up to this hill and... >> we get right to the edge of the hill, and i looked, and i went, "oh, my goodness! it's perfect!" >> reporter: all she needed was the farmer's permission. >> i said, "are you crazy or what? you want to make a movie?" and she said, "yes, we want to build a ball field." >> reporter: the farm had been in don lansing's family since 1906. you used to play catch with your father. >> yes, me and my dad used to play ball 200 feet from where this ball field was built. >> dad, you want to have catch? >> reporter: kevin costner, james earl jones, and the rest of the cast spent all summer long on lansing's land. riedel got into the act, too. >> i was in charge of the last shot of the movie with the cars. so i had to organize 1,500 cars and 3,000 people. >> reporter: lansing is retired now.
he sold the farm a couple of years ago, but he still keeps the field in shape for the more than 60,000 fans who visit every year-- playing catch, running the bases, or just remembering the lines that moved them. >> do you have a favorite? >> mine is, "is this heaven?" >> is this heaven? >> it's iowa. >> "it's iowa." i love that. >> reporter: it's that way for sue reidel, too. >> i got to bring my father hereux and he wanted to hold that bat and hit it one more time. i think that says something, too, about the magic of the place. >> maybe this is heaven. for scott pelley, i'm norah o'donnell. hope to see you tomorrow on "cbs this morning." good night. captioning sponsored by cbs captioned by media access group at wgbh access.wgbh.org

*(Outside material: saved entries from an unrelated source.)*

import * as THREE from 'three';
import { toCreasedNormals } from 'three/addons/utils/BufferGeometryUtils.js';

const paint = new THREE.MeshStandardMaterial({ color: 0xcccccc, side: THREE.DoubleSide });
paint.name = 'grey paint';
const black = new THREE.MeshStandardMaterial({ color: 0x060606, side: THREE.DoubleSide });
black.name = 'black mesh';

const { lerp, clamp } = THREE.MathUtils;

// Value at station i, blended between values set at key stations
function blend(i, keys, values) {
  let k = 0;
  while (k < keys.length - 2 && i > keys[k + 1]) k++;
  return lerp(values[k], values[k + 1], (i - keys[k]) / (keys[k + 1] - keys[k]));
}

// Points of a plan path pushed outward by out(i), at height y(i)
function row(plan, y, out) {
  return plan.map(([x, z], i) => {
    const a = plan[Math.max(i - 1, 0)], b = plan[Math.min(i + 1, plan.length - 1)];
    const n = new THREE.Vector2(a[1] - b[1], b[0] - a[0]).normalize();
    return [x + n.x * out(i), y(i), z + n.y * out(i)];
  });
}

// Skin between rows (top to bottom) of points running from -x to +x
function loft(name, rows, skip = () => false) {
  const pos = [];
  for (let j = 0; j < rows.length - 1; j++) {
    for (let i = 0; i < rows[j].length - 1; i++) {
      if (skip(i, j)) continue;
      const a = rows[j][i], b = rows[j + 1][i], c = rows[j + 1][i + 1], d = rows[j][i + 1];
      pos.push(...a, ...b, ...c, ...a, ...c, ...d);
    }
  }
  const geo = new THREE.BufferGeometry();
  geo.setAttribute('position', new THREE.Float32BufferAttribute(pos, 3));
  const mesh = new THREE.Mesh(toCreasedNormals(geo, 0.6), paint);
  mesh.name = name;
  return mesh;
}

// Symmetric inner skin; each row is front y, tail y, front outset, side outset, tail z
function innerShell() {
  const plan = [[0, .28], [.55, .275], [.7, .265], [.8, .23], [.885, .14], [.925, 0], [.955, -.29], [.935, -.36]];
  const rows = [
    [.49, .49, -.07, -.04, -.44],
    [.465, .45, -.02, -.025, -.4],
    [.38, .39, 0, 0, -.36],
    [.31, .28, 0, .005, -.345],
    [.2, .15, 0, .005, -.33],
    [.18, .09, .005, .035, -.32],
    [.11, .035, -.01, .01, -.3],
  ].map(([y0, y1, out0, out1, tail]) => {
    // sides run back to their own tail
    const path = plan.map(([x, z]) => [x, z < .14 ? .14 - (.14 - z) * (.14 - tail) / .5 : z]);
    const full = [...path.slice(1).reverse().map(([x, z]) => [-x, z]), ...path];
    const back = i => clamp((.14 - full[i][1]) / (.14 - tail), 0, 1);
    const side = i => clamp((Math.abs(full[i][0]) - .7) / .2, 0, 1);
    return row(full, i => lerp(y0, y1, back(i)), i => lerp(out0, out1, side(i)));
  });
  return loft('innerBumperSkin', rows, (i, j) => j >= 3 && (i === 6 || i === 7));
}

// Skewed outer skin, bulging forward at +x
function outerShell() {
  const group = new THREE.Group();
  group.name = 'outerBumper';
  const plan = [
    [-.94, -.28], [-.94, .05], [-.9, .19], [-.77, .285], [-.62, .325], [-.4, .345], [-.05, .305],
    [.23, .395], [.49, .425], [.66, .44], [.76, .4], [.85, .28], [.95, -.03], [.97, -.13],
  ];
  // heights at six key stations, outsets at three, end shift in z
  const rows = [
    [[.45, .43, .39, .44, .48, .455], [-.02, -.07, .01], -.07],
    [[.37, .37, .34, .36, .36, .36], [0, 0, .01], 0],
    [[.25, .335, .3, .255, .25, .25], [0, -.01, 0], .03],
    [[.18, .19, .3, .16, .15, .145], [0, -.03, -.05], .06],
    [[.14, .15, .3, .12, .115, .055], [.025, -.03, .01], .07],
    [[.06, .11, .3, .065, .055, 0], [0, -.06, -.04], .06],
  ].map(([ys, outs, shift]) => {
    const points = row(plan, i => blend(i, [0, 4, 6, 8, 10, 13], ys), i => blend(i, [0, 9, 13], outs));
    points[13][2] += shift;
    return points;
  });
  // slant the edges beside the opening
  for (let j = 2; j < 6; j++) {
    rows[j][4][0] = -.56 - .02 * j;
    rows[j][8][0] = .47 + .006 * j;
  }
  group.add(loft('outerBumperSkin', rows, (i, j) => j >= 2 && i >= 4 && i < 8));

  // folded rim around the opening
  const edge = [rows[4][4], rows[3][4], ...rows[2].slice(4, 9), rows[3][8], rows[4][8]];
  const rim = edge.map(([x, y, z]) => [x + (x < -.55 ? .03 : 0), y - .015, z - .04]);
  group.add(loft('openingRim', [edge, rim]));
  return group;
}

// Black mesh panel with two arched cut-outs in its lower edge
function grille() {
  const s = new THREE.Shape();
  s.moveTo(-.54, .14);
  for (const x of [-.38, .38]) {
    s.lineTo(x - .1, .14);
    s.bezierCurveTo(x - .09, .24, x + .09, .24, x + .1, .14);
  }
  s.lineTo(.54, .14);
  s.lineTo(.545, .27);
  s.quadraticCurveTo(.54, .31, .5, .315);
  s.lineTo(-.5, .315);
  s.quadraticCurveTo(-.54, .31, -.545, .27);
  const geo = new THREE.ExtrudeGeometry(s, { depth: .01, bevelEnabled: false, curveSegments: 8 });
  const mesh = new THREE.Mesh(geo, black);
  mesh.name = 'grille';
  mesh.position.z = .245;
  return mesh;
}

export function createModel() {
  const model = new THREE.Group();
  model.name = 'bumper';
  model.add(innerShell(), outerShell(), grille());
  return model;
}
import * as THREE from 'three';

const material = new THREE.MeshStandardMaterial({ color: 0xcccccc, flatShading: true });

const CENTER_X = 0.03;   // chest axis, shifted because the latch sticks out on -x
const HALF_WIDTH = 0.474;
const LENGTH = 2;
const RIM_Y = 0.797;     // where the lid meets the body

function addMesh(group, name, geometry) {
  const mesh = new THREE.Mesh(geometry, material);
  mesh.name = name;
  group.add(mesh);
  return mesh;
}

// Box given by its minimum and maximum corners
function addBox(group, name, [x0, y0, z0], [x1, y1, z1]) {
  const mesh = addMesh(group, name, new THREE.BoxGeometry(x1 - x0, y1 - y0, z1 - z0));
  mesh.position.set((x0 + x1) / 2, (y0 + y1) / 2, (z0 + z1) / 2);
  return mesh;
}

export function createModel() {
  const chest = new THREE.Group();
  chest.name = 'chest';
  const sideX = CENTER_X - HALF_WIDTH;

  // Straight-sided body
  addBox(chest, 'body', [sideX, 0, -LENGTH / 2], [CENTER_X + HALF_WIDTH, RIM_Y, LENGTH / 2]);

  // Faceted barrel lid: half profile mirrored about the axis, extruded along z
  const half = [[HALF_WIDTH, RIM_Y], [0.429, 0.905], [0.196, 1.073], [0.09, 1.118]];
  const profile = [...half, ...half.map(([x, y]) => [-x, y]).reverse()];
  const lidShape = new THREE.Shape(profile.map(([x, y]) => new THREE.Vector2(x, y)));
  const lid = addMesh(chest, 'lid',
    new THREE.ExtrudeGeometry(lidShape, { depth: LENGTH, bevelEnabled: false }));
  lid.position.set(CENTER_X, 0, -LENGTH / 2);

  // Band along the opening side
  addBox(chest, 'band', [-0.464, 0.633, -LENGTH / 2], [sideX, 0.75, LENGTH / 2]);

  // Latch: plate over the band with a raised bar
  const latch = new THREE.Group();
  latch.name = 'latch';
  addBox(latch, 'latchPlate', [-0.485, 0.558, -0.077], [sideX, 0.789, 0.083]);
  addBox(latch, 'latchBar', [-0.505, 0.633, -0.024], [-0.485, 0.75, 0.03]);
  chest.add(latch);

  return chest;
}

your realtime captioner is linda macdonald. now at 6:00, reports that a former microsoft executive is ready to buy the embattled l.a. clippers. the price tag, get ready, nearly $2 billion. good evening, i'm ken bastida. >> i'm elizabeth cook. our sports director dennis o'donnell joins us with late details on what would be a blockbuster sale. dennis? >> reporter: indeed it would, ken, elizabeth. steve balmer is the apparent winner of the bidding war for the l.a. clippers. however, the nba has yet to confirm whether a deal has been struck. balmer, who made his fortune with microsoft, would pay a record price for an nba team. now, the previous record was the milwaukee bucks who sold for 550 million dollars this month. the $2 billion offer would be the second highest price paid for any professional team
behind the dodgers at $2.1 billion. balmer has ties to the seattle area, which has raised questions as to whether he would try and move the clippers. he has said he plans to keep that team in los angeles. of course, this is all tentative and needs the sterlings to sign off on it. and that's where it gets complicated. shelly sterling was given the green light to negotiate a deal. but donald sterling has been flip-flopping. now, at first, he appeared to dig in. he wasn't going to sell. then he had a change of heart. and that changed again this week when sterling promised to quote fight to the bloody end to keep the team. now, the sterlings certainly have plenty of suters to choose from. espn had been reporting a potential super group of owners might be in the works, one led by music mogul david geffen, oracle ceo larry ellison and oprah winfrey. and the group also apparently includes two guggenheim executives. now, if the deal with steve balmer moves forward, it would need the approval